Whatever Black's role there, Harlem Village has little in common with the average public school.
Kenny, who oversees 450 students, is paid $442,000, including a $140,000 "bonus" and $27,780 in "other" expenses.
The schools chancellor gets $250,000 to oversee 1.1 million students.
Many charter schools have a parent representative on their board. Harlem Village does not.
Bloomberg has called the school a national "poster child" for school reform. Conservative media mogul Rupert Murdoch gave $5 million toward construction of the new high school.
The school has been lauded nationally for its high test scores, including for pushing 100% of its eighth-graders to pass state math tests.
A look at the overall scores tells a different tale. In the last round of tests, like schools across New York, numbers dropped precipitously after the state made the tests tougher.

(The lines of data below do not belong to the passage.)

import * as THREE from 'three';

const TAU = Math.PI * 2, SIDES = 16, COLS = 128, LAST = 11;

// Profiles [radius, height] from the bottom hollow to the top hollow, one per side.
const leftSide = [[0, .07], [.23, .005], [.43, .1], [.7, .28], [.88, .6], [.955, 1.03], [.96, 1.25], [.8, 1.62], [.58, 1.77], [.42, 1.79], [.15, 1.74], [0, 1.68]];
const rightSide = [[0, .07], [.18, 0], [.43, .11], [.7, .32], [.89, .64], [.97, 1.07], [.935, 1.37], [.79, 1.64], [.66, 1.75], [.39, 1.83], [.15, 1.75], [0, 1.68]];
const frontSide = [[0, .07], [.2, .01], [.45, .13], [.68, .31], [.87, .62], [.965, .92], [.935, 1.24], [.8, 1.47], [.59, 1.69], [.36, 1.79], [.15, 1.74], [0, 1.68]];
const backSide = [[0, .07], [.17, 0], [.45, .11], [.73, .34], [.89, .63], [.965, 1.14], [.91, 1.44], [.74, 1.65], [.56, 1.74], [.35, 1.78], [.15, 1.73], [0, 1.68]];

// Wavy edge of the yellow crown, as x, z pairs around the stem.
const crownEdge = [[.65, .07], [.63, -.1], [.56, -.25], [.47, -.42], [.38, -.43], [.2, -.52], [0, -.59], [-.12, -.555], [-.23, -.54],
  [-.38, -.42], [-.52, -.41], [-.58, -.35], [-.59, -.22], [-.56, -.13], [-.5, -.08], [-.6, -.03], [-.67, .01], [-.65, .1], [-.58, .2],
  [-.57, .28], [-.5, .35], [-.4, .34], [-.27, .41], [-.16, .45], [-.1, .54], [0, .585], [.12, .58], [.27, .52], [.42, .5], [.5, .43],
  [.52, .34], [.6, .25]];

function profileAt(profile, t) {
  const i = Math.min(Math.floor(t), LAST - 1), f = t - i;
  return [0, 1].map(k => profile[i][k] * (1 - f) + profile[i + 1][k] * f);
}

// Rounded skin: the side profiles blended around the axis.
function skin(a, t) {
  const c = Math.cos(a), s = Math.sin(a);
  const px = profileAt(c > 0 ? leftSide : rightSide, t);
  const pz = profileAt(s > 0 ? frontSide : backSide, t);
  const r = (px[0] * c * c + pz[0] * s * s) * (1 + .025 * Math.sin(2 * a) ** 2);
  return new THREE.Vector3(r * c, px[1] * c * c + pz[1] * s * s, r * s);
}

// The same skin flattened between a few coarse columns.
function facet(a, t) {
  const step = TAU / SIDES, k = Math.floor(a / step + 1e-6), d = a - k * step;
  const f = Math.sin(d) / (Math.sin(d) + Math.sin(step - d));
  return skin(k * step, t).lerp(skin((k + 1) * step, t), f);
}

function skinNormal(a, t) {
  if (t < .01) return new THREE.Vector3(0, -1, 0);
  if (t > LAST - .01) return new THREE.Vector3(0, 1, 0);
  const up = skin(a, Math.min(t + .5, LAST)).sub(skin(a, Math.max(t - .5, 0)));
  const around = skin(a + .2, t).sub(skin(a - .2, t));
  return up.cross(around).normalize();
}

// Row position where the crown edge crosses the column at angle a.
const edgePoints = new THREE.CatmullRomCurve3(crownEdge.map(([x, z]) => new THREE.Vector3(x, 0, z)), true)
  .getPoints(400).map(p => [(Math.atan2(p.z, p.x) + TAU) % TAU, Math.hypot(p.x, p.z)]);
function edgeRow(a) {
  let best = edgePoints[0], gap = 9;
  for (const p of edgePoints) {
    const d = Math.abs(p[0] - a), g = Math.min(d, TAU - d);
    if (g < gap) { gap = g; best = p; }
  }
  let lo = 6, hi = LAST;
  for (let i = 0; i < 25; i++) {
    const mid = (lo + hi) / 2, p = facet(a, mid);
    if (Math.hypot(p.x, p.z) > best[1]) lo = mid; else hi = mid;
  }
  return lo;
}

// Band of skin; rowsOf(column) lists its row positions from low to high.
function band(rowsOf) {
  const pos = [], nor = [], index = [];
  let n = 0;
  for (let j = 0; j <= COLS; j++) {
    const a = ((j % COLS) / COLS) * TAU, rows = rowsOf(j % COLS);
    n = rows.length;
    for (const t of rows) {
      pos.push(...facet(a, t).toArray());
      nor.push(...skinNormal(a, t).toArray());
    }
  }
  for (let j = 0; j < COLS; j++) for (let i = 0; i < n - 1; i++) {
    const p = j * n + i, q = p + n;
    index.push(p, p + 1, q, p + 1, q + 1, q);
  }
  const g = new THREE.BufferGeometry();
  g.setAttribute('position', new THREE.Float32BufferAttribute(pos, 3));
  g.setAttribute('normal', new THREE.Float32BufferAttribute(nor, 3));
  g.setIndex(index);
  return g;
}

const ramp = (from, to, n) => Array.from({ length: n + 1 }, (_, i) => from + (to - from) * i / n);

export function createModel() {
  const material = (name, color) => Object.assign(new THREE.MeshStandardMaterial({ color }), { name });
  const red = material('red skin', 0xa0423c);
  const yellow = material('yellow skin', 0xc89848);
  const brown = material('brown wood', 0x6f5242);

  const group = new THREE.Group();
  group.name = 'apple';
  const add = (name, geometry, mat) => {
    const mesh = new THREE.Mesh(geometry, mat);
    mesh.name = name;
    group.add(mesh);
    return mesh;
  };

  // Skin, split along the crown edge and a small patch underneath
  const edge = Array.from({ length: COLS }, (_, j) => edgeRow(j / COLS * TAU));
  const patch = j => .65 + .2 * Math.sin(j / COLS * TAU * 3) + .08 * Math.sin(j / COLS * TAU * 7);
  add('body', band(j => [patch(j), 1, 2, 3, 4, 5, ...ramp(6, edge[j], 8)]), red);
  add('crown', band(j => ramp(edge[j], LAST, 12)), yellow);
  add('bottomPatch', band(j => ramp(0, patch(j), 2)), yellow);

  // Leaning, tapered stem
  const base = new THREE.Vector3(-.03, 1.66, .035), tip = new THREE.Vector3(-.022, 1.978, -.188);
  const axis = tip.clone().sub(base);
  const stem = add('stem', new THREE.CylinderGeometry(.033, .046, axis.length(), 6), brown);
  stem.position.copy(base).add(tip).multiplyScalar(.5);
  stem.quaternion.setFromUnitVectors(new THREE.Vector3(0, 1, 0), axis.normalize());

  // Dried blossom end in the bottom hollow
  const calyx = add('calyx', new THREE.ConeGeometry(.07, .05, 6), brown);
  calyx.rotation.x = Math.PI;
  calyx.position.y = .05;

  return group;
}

Schoolwide English test scores fell from 81% passing to 41%, while math dropped from 91% to 71%. And by eighth grade, the number of students taking the tests is a small fraction of the earlier grades.

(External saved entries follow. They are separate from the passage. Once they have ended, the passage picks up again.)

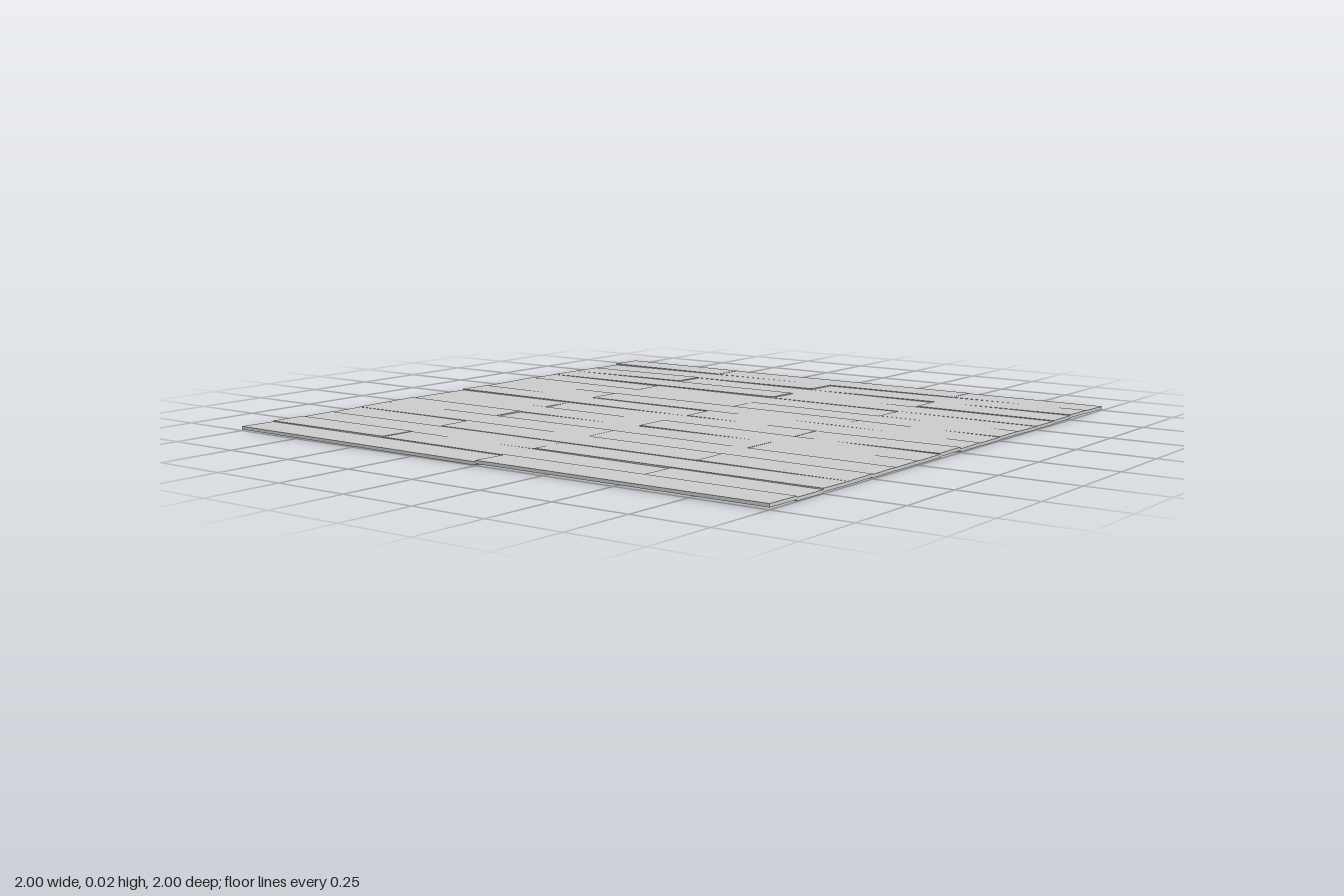
import * as THREE from 'three';

const COLUMNS = 16, WIDTH = 2 / COLUMNS, THICKNESS = 0.01, MID = 0.0135;

// small seeded generator, returns -1..1
function seeded(seed) {
  return () => {
    seed = (seed * 16807) % 2147483647;
    return (seed / 2147483647) * 2 - 1;
  };
}

export function createModel() {
  const floor = new THREE.Group();
  floor.name = 'plankFloor';
  const material = new THREE.MeshStandardMaterial({ color: 0xcccccc, flatShading: true });
  const rand = seeded(4271);

  // one board, sitting slightly uneven: lifted, pitched along z and rolled across x
  function addPlank(column, z0, z1) {
    const length = z1 - z0;
    const plank = new THREE.Mesh(new THREE.BoxGeometry(WIDTH, THICKNESS, length), material);
    plank.name = 'plank';
    plank.position.set(-1 + (column + 0.5) * WIDTH, MID + rand() * 0.002, (z0 + z1) / 2);
    plank.rotation.set(rand() * 0.0045 / length, 0, rand() * 0.014);
    floor.add(plank);
  }

  // staggered columns: even ones meet at the middle, odd ones at the quarters
  for (let c = 0; c < COLUMNS; c++) {
    const joints = c % 2 ? [-1, -0.5, 0.5, 1] : [-1, 0, 1];
    for (let j = 0; j + 1 < joints.length; j++) addPlank(c, joints[j], joints[j + 1]);
  }

  // rest the lowest corner on the ground
  const lowest = new THREE.Box3().setFromObject(floor, true).min.y;
  floor.children.forEach((plank) => { plank.position.y -= lowest; });
  return floor;
}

The eighth grade with the 100% passing rate in math had 19 students.
'Why do they keep kids back?'
An unusually high number of younger students either drop out or are held back. In school year 2003-04, the year the school opened, only 48 of 73 fifth-graders made it to sixth grade. In school year 2006-07, 46 of 68 moved on; in 2007-08, just 40 of 76 fifth-graders made it to sixth grade.
Several parents praised the school for improving test scores and enforcing discipline but questioned why so many students were held back repeatedly.
"The school is good in some ways, but I don't like how they keep making so many kids stay back," one parent said. "There's a lot of pressure. If the school is as good as they say, then why do they keep the kids back?"
Higher grades fared better, although only 31 of 43 of the seventh-graders in 2006-07 made it to eighth grade and only 24 of that class went on to ninth, records show.
Harlem Village officials called the drop in overall test scores "irrelevant" because the school takes in low-performing students whose scores rise the longer they're at the school.
They also said the academy's high school students outperformed their public school peers, with 97% passing all Regents exams compared with 66% in public schools. They did not mention that the high school serves 163 students in ninth and tenth-grades only.
The middle school teacher turnover rate at Harlem Village Academies is also high: more than 50% of the teachers left or were fired in both the 2006-07 and 2007-08 school years. In 2008-09, the turnover was 25%; in 2009-10, the rate was up to 39%.
School officials said the reasons teachers leave are "wide-ranging," including teachers who "move out of state or become full-time mothers."
The school also punishes students at an exceptionally high rate. Harlem Village suspended half its students in school year 2005-06, 44% in 2006-07 and 62% in 2007-08.
By comparison, nearby Public School/Intermediate School 210 reported suspension rates of less than 5% in 2006-07 and 2007-08.
School officials said 95% of the suspensions were for "nonviolent behavior," including "teasing, cheating or disrespect."
High rates of students left back or dropping out of the school, exceptionally high rates of suspension, high teacher turnover rate and low test scores.
Gee, it sounds like a fabulous school and one we should certainly use as a model for education reform.
And of course so many of the "celebrities" in the education reform world have stated it is just that - from Bill Cosby to John Legend to Bob Herbert to Tiki Barber to unfortunately the most powerful ed deform celebrity of all - Barack Obama.
But the reality that underlies the hype is that Harlem Village Academies is no miracle shop and the people running it are no miracle workers.
Rather, it is an education sweatshop that runs through its workforce quicker than you can say "exploitation" and treats its students to an education that is designed to create even more feudal serfs for the future ready, willing and able to do whatever their corporate masters want them to do for whatever their corporate masters want to pay them and then go away quietly and compliantly when their corporate masters no longer want them.
And of course the people running the school pay themselves handsomely to do all this.